The expected output is every entry, repeated word for word.

┌─ TASK MATERIAL

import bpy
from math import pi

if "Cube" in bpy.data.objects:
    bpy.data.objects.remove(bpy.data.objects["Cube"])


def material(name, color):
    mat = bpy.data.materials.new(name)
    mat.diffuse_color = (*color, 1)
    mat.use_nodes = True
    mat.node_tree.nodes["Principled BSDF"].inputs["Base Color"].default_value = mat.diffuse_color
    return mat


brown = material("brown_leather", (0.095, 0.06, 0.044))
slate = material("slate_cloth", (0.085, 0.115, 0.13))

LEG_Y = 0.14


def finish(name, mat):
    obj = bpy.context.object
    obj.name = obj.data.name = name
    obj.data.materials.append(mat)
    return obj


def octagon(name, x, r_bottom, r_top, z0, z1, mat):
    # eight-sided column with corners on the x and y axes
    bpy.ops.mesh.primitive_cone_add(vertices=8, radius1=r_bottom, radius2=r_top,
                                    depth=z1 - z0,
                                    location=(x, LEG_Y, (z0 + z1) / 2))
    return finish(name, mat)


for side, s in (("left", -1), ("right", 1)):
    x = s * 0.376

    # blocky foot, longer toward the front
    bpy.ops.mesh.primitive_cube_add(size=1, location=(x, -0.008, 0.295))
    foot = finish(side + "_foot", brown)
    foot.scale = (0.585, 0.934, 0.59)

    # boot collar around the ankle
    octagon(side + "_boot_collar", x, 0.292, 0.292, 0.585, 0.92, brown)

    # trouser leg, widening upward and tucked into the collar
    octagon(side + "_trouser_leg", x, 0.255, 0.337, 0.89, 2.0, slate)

└─

SOLUTION FOR THIS PROBLEM -
import bpy
from math import pi

if "Cube" in bpy.data.objects:
    bpy.data.objects.remove(bpy.data.objects["Cube"])


def material(name, color):
    mat = bpy.data.materials.new(name)
    mat.diffuse_color = (*color, 1)
    mat.use_nodes = True
    mat.node_tree.nodes["Principled BSDF"].inputs["Base Color"].default_value = mat.diffuse_color
    return mat


brown = material("brown_leather", (0.095, 0.06, 0.044))
slate = material("slate_cloth", (0.085, 0.115, 0.13))

LEG_Y = 0.14


def finish(name, mat):
    obj = bpy.context.object
    obj.name = obj.data.name = name
    obj.data.materials.append(mat)
    return obj


def octagon(name, x, r_bottom, r_top, z0, z1, mat):
    # eight-sided column with corners on the x and y axes
    bpy.ops.mesh.primitive_cone_add(vertices=8, radius1=r_bottom, radius2=r_top,
                                    depth=z1 - z0,
                                    location=(x, LEG_Y, (z0 + z1) / 2))
    return finish(name, mat)


for side, s in (("left", -1), ("right", 1)):
    x = s * 0.376

    # blocky foot, longer toward the front
    bpy.ops.mesh.primitive_cube_add(size=1, location=(x, -0.008, 0.295))
    foot = finish(side + "_foot", brown)
    foot.scale = (0.585, 0.934, 0.59)

    # boot collar around the ankle
    octagon(side + "_boot_collar", x, 0.292, 0.292, 0.585, 0.92, brown)

    # trouser leg, widening upward and tucked into the collar
    octagon(side + "_trouser_leg", x, 0.255, 0.337, 0.89, 2.0, slate)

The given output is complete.